There’s a real beauty to being raised in the Catholic Church and continuing to practice the faith from childhood to adulthood. But there’s also beauty in finding the Catholic faith as an adult and going through the Order of Christian Initiation of Adults process, or OCIA. Formerly known as RCIA, our parish’s OCIA process is the same.
This past Easter, we welcomed three people into the Catholic faith. Tanya Barbero has served as Director of Faith Formation and Youth Ministry for about a year. This was the first group she’s accompanied through OCIA, and she loved the process.
“It was sustaining for me,” she says. “I enjoyed the eagerness and hunger from those making a choice to follow the Lord and become Catholic. They encouraged me to continue to grow deeper in my faith and closeness to the Lord. And watching God work in the lives of His people is like witnessing many little miracles.”
OCIA is open to anyone, age 7 through adult, who wants to become Catholic. People can begin the process anytime during the year. Typically, there are two groups of people who participate in OCIA; the un-baptized and baptized non-Catholic Christians. For those un-baptized, celebration of the sacraments of Baptism, Confirmation, and First Eucharist is held at the Easter Vigil. Reception of baptized Christians into Full Communion of the Catholic Church can be done throughout the year. Our sessions are in-person with the availability of online resources to augment our teaching.

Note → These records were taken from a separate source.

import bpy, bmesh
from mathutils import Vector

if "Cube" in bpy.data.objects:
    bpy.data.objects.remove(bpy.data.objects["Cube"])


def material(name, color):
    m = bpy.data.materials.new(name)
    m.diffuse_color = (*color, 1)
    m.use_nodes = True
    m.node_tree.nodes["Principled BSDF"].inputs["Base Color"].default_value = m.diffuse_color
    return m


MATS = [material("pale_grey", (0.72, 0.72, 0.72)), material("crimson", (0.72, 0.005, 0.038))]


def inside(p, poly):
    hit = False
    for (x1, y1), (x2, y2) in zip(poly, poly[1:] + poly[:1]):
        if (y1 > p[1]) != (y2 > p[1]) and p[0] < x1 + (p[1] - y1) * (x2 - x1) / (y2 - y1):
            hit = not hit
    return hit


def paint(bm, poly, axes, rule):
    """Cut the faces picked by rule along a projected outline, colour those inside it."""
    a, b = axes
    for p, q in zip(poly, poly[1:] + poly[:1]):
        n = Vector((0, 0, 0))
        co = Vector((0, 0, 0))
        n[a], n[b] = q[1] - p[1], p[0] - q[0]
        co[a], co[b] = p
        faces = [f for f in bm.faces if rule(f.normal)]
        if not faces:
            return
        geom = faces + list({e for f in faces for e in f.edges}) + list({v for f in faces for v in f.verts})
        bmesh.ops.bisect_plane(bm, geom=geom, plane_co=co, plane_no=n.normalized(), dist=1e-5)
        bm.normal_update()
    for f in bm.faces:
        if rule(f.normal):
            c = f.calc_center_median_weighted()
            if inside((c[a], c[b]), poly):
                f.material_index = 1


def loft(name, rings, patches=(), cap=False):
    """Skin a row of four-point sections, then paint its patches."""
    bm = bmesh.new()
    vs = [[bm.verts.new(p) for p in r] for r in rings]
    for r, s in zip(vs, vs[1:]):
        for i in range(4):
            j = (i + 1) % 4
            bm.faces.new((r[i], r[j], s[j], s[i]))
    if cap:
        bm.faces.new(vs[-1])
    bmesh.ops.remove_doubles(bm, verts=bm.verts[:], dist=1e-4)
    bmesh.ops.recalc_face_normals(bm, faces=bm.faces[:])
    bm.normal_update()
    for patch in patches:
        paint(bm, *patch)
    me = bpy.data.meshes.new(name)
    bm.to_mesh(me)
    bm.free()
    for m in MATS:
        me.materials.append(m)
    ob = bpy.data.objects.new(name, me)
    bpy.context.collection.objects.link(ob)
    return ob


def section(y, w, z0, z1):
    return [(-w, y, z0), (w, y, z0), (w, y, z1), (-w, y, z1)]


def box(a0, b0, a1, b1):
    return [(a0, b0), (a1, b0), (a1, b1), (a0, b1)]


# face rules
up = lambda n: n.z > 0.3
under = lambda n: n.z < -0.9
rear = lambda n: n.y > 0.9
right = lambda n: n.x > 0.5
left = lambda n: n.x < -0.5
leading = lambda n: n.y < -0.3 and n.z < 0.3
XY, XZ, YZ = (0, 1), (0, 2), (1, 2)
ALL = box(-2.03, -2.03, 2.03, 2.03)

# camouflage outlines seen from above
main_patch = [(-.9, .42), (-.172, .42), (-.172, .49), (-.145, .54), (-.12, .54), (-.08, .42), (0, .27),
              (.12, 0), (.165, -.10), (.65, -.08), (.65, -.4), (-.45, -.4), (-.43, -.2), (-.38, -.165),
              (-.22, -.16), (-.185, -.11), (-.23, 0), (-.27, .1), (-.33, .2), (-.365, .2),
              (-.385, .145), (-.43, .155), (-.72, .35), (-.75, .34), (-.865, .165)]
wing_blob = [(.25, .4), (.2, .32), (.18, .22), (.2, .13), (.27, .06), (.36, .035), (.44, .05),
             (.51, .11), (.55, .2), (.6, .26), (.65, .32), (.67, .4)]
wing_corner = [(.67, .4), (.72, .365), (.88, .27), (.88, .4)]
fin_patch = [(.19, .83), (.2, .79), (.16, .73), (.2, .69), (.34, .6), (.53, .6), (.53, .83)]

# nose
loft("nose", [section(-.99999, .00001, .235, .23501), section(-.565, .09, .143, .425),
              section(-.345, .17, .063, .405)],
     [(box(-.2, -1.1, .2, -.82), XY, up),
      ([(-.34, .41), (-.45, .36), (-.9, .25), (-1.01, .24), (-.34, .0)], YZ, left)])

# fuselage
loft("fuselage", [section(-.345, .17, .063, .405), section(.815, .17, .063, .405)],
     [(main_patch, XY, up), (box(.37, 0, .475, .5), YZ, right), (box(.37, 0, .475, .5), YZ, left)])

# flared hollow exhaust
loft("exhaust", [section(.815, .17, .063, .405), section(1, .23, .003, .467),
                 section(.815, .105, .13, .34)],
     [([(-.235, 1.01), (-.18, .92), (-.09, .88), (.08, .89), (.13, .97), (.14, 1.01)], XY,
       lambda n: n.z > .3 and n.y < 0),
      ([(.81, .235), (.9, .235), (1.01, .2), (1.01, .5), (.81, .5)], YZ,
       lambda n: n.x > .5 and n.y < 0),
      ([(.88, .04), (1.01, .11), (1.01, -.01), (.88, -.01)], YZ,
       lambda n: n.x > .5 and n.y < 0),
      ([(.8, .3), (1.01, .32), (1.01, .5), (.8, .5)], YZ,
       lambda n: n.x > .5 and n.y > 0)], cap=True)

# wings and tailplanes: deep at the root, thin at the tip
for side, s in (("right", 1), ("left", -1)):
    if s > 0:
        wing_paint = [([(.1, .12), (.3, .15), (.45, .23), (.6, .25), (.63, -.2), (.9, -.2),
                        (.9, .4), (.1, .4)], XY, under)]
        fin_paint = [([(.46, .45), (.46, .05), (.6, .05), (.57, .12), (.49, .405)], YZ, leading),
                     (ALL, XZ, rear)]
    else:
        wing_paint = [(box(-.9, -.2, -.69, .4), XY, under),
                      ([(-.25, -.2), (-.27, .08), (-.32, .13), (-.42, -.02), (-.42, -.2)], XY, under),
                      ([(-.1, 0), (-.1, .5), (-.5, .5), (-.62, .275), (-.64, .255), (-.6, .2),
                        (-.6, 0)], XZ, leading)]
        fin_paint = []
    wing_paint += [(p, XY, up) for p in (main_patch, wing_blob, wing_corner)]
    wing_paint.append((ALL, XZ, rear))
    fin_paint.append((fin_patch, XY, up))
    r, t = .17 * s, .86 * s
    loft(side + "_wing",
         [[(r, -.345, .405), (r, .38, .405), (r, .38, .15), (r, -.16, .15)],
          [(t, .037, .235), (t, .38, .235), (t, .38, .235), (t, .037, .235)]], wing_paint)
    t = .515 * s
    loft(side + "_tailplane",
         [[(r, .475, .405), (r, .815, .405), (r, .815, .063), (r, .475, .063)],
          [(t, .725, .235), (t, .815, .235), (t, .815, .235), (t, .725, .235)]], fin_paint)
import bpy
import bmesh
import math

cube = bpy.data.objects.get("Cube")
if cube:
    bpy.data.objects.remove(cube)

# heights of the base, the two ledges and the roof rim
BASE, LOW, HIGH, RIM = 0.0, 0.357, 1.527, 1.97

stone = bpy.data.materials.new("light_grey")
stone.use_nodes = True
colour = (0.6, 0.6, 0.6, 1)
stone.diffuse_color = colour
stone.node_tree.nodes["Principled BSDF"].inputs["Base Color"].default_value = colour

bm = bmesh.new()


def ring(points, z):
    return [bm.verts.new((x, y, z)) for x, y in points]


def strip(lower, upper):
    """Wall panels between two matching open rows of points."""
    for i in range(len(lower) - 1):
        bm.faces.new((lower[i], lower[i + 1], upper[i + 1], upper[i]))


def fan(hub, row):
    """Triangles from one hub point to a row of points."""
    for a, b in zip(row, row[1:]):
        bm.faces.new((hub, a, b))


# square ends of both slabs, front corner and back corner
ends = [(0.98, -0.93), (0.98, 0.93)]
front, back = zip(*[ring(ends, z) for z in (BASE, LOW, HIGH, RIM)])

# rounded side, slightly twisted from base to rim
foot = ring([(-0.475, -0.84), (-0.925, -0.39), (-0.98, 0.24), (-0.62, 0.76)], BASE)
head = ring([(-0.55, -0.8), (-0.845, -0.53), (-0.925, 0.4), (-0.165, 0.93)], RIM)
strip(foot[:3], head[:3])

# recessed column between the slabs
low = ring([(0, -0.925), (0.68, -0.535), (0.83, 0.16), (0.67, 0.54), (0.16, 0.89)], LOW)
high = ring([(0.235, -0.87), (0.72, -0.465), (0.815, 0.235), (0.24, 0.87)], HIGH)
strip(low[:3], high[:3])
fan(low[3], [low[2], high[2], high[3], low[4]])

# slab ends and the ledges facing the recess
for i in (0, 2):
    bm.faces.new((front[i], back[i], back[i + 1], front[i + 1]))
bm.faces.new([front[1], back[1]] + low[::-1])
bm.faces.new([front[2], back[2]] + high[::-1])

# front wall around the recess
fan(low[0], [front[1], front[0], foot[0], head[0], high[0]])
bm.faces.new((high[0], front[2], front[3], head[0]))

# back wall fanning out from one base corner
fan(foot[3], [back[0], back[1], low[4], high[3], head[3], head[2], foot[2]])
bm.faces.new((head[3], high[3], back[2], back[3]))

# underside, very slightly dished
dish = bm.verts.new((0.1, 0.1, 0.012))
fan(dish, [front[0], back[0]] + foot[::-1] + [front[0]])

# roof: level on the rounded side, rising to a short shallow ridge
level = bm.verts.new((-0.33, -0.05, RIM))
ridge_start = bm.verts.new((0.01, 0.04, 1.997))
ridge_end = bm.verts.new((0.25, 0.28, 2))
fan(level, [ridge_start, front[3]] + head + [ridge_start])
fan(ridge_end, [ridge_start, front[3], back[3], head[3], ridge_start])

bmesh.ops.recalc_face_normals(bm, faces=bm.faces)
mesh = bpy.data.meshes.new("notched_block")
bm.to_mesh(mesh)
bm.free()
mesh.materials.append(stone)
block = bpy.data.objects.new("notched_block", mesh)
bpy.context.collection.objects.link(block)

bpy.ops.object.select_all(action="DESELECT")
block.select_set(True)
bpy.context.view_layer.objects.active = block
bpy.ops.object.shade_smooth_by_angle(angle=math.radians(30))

“When someone comes in to inquire about OCIA, God has already been working in their lives,” Tanya says. “We are just facilitators of the next steps.”
OCIA is divided into four stages, each of which is very important. The first is the inquiry stage, where a person learns more about Jesus and the Catholic Church. Second, is the catechumenate stage, where a person is going through actual catechesis to learn more about the Catholic faith. Next is the preparation for the sacraments — a rebirth of sorts. Last is the fourth stage, which involves reflecting on the sacraments a person has received during the Easter season.
Catechumens have a sponsor that walks with them through the process. Tanya would love to have people she can call on to serve as a sponsor. Many people who go through OCIA don’t know anyone who is Catholic.
Tanya wants to thank everyone who helped her through her first year of leading OCIA — they made all the difference.
“The Lord took care of making sure what was needed was done,” Tanya says. “People would help when I needed help, even those who were not part of a team.”
If you are considering becoming Catholic, Tanya encourages you to consider going through the OCIA process.
“When God speaks, take time to listen,” she says. “Feel comfortable to come forward and inquire.”
In addition, Tanya hopes to get a core team together for OCIA.
For more information on getting involved, contact Tanya Barbero at email@example.com or 808-244-4148.